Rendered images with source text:
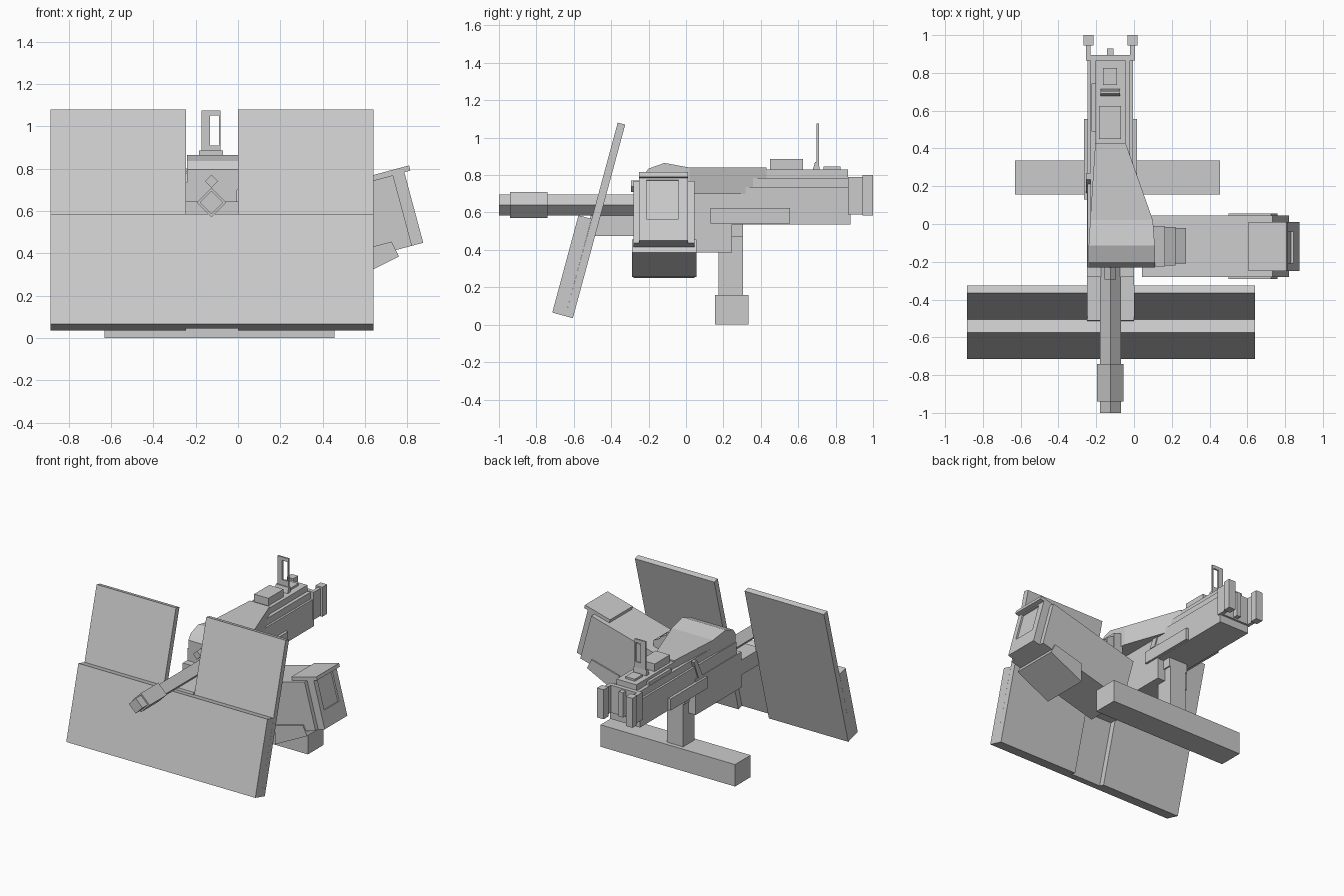
import bpy, bmesh
from mathutils import Vector

CX = -0.125  # centre line of the gun


def finish(name, bm):
    bmesh.ops.recalc_face_normals(bm, faces=bm.faces)
    me = bpy.data.meshes.new(name)
    bm.to_mesh(me)
    bm.free()
    ob = bpy.data.objects.new(name, me)
    bpy.context.collection.objects.link(ob)
    return ob


def loft(name, rings):
    """Closed solid through rings of equal point count."""
    bm = bmesh.new()
    vs = [[bm.verts.new(p) for p in r] for r in rings]
    n = len(vs[0])
    for a, b in zip(vs, vs[1:]):
        for i in range(n):
            j = (i + 1) % n
            bm.faces.new((a[i], a[j], b[j], b[i]))
    bm.faces.new(vs[0])
    bm.faces.new(vs[-1])
    return finish(name, bm)


def box(name, x0, x1, y0, y1, z0, z1):
    return loft(name, [[(x0, y0, z), (x1, y0, z), (x1, y1, z), (x0, y1, z)] for z in (z0, z1)])


def prism_x(name, prof, x0, x1):
    """Profile of (y, z) points extruded along x."""
    return loft(name, [[(x, y, z) for y, z in prof] for x in (x0, x1)])


def prism_y(name, prof, y0, y1):
    """Profile of (x, z) points extruded along y."""
    return loft(name, [[(x, y, z) for x, z in prof] for y in (y0, y1)])


def diamond(name, z, r, y0, y1):
    prism_y(name, [(CX - r, z), (CX, z - r), (CX + r, z), (CX, z + r)], y0, y1)


# Stand
box("base_bar", -0.63, 0.455, 0.155, 0.335, 0, 0.16)
box("post", -0.19, -0.06, 0.175, 0.305, 0.16, 0.54)

# Tilted shield: full-width front plate with two tall back plates
prism_x("shield_front", [(-0.715, 0.065), (-0.645, 0.046), (-0.505, 0.566), (-0.575, 0.585)], -0.885, 0.64)
for side, x0, x1 in (("left", -0.885, -0.245), ("right", 0, 0.64)):
    prism_x("shield_plate_" + side,
            [(-0.645, 0.046), (-0.605, 0.035), (-0.325, 1.07), (-0.365, 1.08)], x0, x1)

# Cradle and shield arm
box("cradle", -0.25, 0, -0.28, 0.245, 0.385, 0.645)
prism_x("shield_arm", [(-0.53, 0.475), (-0.27, 0.475), (-0.27, 0.585), (-0.51, 0.585)], -0.25, 0)
box("cradle_tail", -0.2, -0.05, 0.24, 0.305, 0.47, 0.54)

# Barrel of square section standing on its edge
diamond("barrel", 0.64, 0.055, -0.75, -0.2)
diamond("muzzle", 0.64, 0.07, -0.94, -0.74)
diamond("muzzle_tip", 0.64, 0.055, -1.0, -0.94)
diamond("gas_rod", 0.74, 0.031, -0.295, -0.2)

# Receiver in three steps
box("receiver_lower", -0.245, -0.005, -0.23, 0.88, 0.535, 0.735)
box("receiver_middle", -0.23, -0.02, -0.23, 0.865, 0.735, 0.785)
box("receiver_top", -0.205, -0.045, -0.2, 0.865, 0.785, 0.83)

# Tapered feed cover
stations = [(-0.23, -0.24, 0.11, 0.795), (-0.2, -0.24, 0.11, 0.835), (-0.115, -0.24, 0.11, 0.865),
            (0.02, -0.232, 0.1, 0.84), (0.43, -0.205, -0.045, 0.84)]
loft("feed_cover", [[(a, y, 0.7), (b, y, 0.7), (b, y, z), (a, y, z)] for y, a, b, z in stations])

# Side rails, braces, rear grips
for s, side in ((-1, "left"), (1, "right")):
    xa, xb = sorted((CX + s * 0.115, CX + s * 0.14))
    box("side_rail_" + side, xa, xb, 0.13, 0.555, 0.54, 0.625)
    prism_x("brace_" + side, [(0.165, 0.64), (0.215, 0.64), (0.27, 0.78), (0.235, 0.78)],
            *sorted((CX + s * 0.1, CX + s * 0.128)))
    box("grip_arm_" + side, *sorted((CX + s * 0.105, CX + s * 0.13)), 0.89, 0.95, 0.59, 0.79)
    box("grip_" + side, *sorted((CX + s * 0.09, CX + s * 0.143)), 0.945, 1.0, 0.585, 0.8)
box("back_plate", -0.255, 0.005, 0.865, 0.895, 0.59, 0.79)
box("trigger", -0.142, -0.108, 0.89, 0.93, 0.6, 0.78)
box("charging_bar", -0.225, -0.2, 0.49, 0.745, 0.785, 0.81)

# Top fittings and the rear sight
box("top_block", -0.185, -0.07, 0.45, 0.625, 0.82, 0.885)
box("rear_block", -0.165, -0.09, 0.735, 0.825, 0.82, 0.845)
prism_x("sight_base", [(0.675, 0.82), (0.715, 0.82), (0.71, 0.87), (0.69, 0.87)], -0.178, -0.075)
box("sight_post_left", -0.172, -0.132, 0.698, 0.71, 0.86, 1.075)
box("sight_post_right", -0.09, -0.083, 0.698, 0.71, 0.86, 1.075)
box("sight_top", -0.132, -0.09, 0.698, 0.71, 1.05, 1.075)
box("sight_bottom", -0.132, -0.09, 0.698, 0.71, 0.86, 0.91)

# Tilted ammunition box with narrower end cap, lid and wedge support
U, V = Vector((0.966, 0.259)), Vector((-0.259, 0.966))
O = Vector((0.875, 0.45))  # lower outer corner of the end cap


def tilted(name, u0, u1, v0, v1, y0, y1):
    prism_y(name, [tuple(O + U * u + V * v) for u, v in ((u0, v0), (u1, v0), (u1, v1), (u0, v1))], y0, y1)


tilted("ammo_box", -0.77, -0.055, 0, 0.345, -0.28, 0.045)
# end cap built as a frame around a recessed window
tilted("end_cap_core", -0.08, -0.012, 0, 0.345, -0.25, 0.01)
tilted("end_cap_bottom", -0.02, 0, 0, 0.12, -0.25, 0.01)
tilted("end_cap_top", -0.02, 0, 0.335, 0.36, -0.25, 0.01)
tilted("end_cap_front", -0.02, 0, 0.12, 0.335, -0.25, -0.21)
tilted("end_cap_back", -0.02, 0, 0.12, 0.335, -0.04, 0.01)
tilted("box_lid", -0.18, 0.03, 0.345, 0.37, -0.25, 0.01)
prism_y("box_support", [(0.5, 0.255), (0.76, 0.385), (0.725, 0.455), (0.5, 0.395)], -0.29, 0.055)

# Feed chute between box and cover
prism_y("feed_throat", [(0.09, 0.6), (0.165, 0.58), (0.165, 0.78), (0.09, 0.8)], -0.225, -0.01)
prism_y("feed_guide", [(0.16, 0.58), (0.22, 0.6), (0.22, 0.73), (0.16, 0.76)], -0.22, -0.015)
prism_y("feed_mouth", [(0.215, 0.58), (0.275, 0.6), (0.275, 0.69), (0.215, 0.72)], -0.21, -0.02)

**BRIEF:**
Your response should hold only an exact copy of the lines above, from the one containing "0.37, -0.25, 0.01)" through the end of the entries.

**EXERCISE RESULT:**
tilted("box_lid", -0.18, 0.03, 0.345, 0.37, -0.25, 0.01)
prism_y("box_support", [(0.5, 0.255), (0.76, 0.385), (0.725, 0.455), (0.5, 0.395)], -0.29, 0.055)

# Feed chute between box and cover
prism_y("feed_throat", [(0.09, 0.6), (0.165, 0.58), (0.165, 0.78), (0.09, 0.8)], -0.225, -0.01)
prism_y("feed_guide", [(0.16, 0.58), (0.22, 0.6), (0.22, 0.73), (0.16, 0.76)], -0.22, -0.015)
prism_y("feed_mouth", [(0.215, 0.58), (0.275, 0.6), (0.275, 0.69), (0.215, 0.72)], -0.21, -0.02)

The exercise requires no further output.